Every time you print something, CUPS creates a job which contains the queue you are sending the print to, the name of the document you are printing, and the page descriptions. Job are numbered (queue-1, queue-2, and so forth) so you can monitor the job as it is printed or cancel it if you see a mistake. When CUPS gets a job for printing, it determines the best programs (filters, printer drivers, port monitors, and backends) to convert the pages into a printable format and then runs them to actually print the job.

When the print job is completely printed, CUPS removes the job from the queue and moves on to any other jobs you have submitted. You can also be notified when the job is finished, or if there are any errors during printing, in several different ways.

Where Do I Begin?

The easiest way to start is by using the web interface to configure your printer. Go to "http://localhost:631" and choose the Administration tab at the top of the page. Click/press on the Add Printer button and follow the prompts.

When you are asked for a username and password, enter your login username and password or the "root" username and password.

After the printer is added you will be asked to set the default printer options (paper size, output mode, etc.) for the printer. Make any changes as needed and then click/press on the Set Default Options button to save them. Some printers also support auto-configuration - click/press on the Query Printer for Default Options button to update the options automatically.

Once you have added the printer, you can print to it from any application. You can also choose Print Test Page from the maintenance menu to print a simple test page and verify that everything is working properly.

You can also use the lpadmin(8) and lpinfo(8) commands to add printers to CUPS. Additionally, your operating system may include graphical user interfaces or automatically create printer queues when you connect a printer to your computer.

How Do I Get Help?

The OpenPrinting CUPS website (https://openprinting.github.io/cups) provides access to the cups and cups-devel mailing lists, additional documentation and resources, and a bug report database. Most vendors also provide online discussion forums to ask printing questions for your operating system of choice.


CUPS commands use the following environment variables to override the default locations of files and so forth. For security reasons, these environment variables are ignored for setuid programs:


Whether to allow any X.509 certificate root (Y or N).


The directory where semi-persistent cache files can be found.


The directory where data files can be found.
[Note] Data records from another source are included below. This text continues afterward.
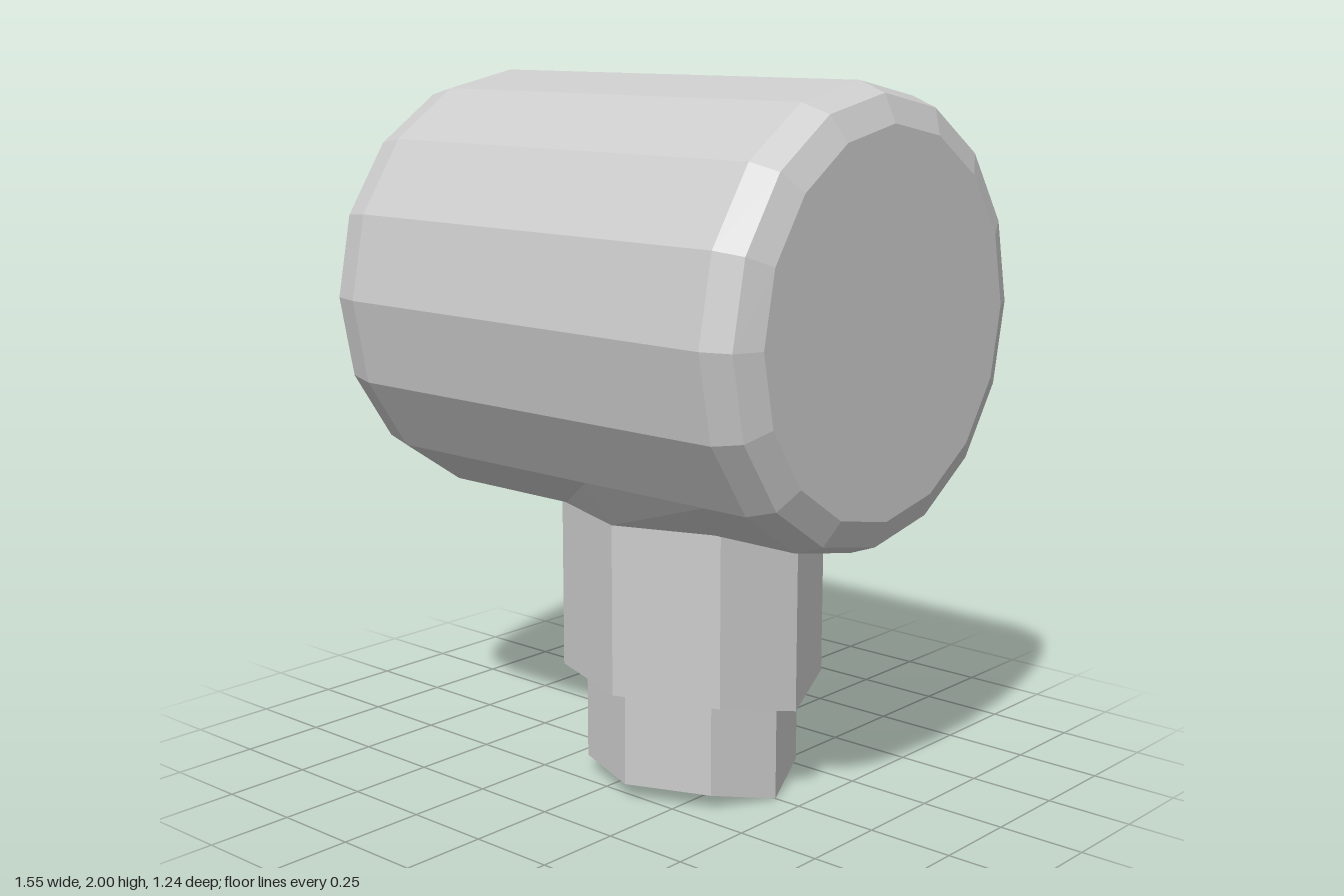
import * as THREE from 'three';

const material = new THREE.MeshStandardMaterial({ color: 0xcccccc, flatShading: true, side: THREE.DoubleSide });
const AXIS_Y = 1.38, SIDES = 16, STEM_X = 0.105;

function part(name, geometry, x = 0, y = 0, z = 0) {
  const mesh = new THREE.Mesh(geometry, material);
  mesh.name = name;
  mesh.position.set(x, y, z);
  return mesh;
}

// Eight corners counted from +x towards +z; the two corners on the x axis get their own height
function octagon(halfX, halfZ, diagX, diagZ, yAxis, yRest) {
  return [[1, 0], [1, 1], [0, 1], [-1, 1], [-1, 0], [-1, -1], [0, -1], [1, -1]].map(([sx, sz]) => [
    sx * (sz ? diagX : halfX), sz ? yRest : yAxis, sz * (sx ? diagZ : halfZ)]);
}

// Skin a stack of rings from bottom to top, with an optional keeled bottom cap
function loft(rings, capY) {
  const n = rings[0].length, index = [];
  const points = rings.flat();
  for (let r = 0; r < rings.length - 1; r++) {
    for (let i = 0; i < n; i++) {
      const a = r * n + i, b = r * n + (i + 1) % n;
      index.push(a, a + n, b, b, a + n, b + n);
    }
  }
  if (capY !== undefined) {
    points.push([0, capY, 0]);
    for (let i = 0; i < n; i++) index.push(points.length - 1, i, (i + 1) % n);
  }
  const geometry = new THREE.BufferGeometry();
  geometry.setAttribute('position', new THREE.Float32BufferAttribute(points.flat(), 3));
  geometry.setIndex(index);
  geometry.computeVertexNormals();
  return geometry;
}

export function createModel() {
  const model = new THREE.Group();
  model.name = 'tHead';

  // Barrel lying along x: recess wall, rounded rim, side, bevelled flat end
  const profile = [
    [0.41, -0.655], [0.44, -0.775], [0.54, -0.755], [0.598, -0.695], [0.62, -0.61],
    [0.62, 0.66], [0.59, 0.74], [0.515, 0.775], [0, 0.775],
  ].map(([r, x]) => new THREE.Vector2(r, x));
  const barrel = new THREE.LatheGeometry(profile, SIDES).rotateZ(-Math.PI / 2);
  model.add(part('barrel', barrel, 0, AXIS_Y, 0));

  // Recess floor with a rectangular slot
  const floor = new THREE.Shape();
  for (let i = 0; i < SIDES; i++) {
    const a = (i / SIDES) * Math.PI * 2;
    floor[i ? 'lineTo' : 'moveTo'](0.41 * Math.cos(a), 0.41 * Math.sin(a));
  }
  const w = 0.33, h = 0.18;
  floor.holes.push(new THREE.Path([[-w, -h], [-w, h], [w, h], [w, -h]].map(([x, y]) => new THREE.Vector2(x, y))));
  const plate = new THREE.ExtrudeGeometry(floor, { depth: 0.06, bevelEnabled: false }).rotateY(Math.PI / 2);
  model.add(part('recessFloor', plate, -0.655, AXIS_Y, 0));
  const back = new THREE.PlaneGeometry(2 * w, 2 * h).rotateY(-Math.PI / 2);
  model.add(part('slotBack', back, -0.595, AXIS_Y, 0));

  // Upper collar, flaring into the underside of the barrel
  const collar = loft([
    octagon(0.38, 0.335, 0.295, 0.225, 0.275, 0.32),
    octagon(0.38, 0.335, 0.295, 0.225, 0.76, 0.805),
    octagon(0.4, 0.438, 0.42, 0.438, 0.76, 0.942),
  ], 0.28);
  model.add(part('collar', collar, STEM_X, 0, 0));

  // Narrower foot with a shallow keeled base
  const foot = loft([
    octagon(0.312, 0.285, 0.235, 0.19, 0, 0.045),
    octagon(0.312, 0.285, 0.235, 0.19, 0.31, 0.33),
  ], 0.01);
  model.add(part('foot', foot, STEM_X, 0, 0));

  return model;
}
The default level of encryption (Always, IfRequested, Never, Required).


Whether to allow expired X.509 certificates (Y or N).


The Kerberos service name used for authentication.


The hostname/IP address and port number of the CUPS scheduler (hostname:port or ipaddress:port).


The directory where server helper programs, filters, backend, etc. can be found.


The root directory of the server.


The directory where state files can be found.


Specifies the name of the user for print requests.


Specifies the home directory of the current user.


Specifies the default port number for IPP requests.


Specifies the location of localization files.


Specifies the default print queue (System V standard).


Specifies the default print queue (Berkeley standard).


Specifies the location of temporary files.



Conforming to

CUPS conforms to the Internet Printing Protocol version 2.1 and implements the Berkeley and System V UNIX print commands.


CUPS printer drivers, backends, and PPD files are deprecated and will no longer be supported in a future feature release of CUPS. Printers that do not support IPP can be supported using applications such as ippeveprinter(1).

See Also

cancel(1), client.conf(5), cupsctl(8), cupsd(8), lp(1), lpadmin(8), lpinfo(8), lpoptions(1), lpr(1), lprm(1), lpq(1), lpstat(1), CUPS Online Help (http://localhost:631/help), OpenPrinting CUPS Web Site (https://openprinting.github.io/cups), PWG Internet Printing Protocol Workgroup (http://www.pwg.org/ipp)

Referenced By

backend(7), client.conf(5), cups-config(1), cupsd(8), cupsd-helper(8), cups-files.conf(5), cupsfilter(8), cups-lpd(8), filter(7), ippeveprinter(1), ipp-usb(8).

CUPS 2021-02-28 OpenPrinting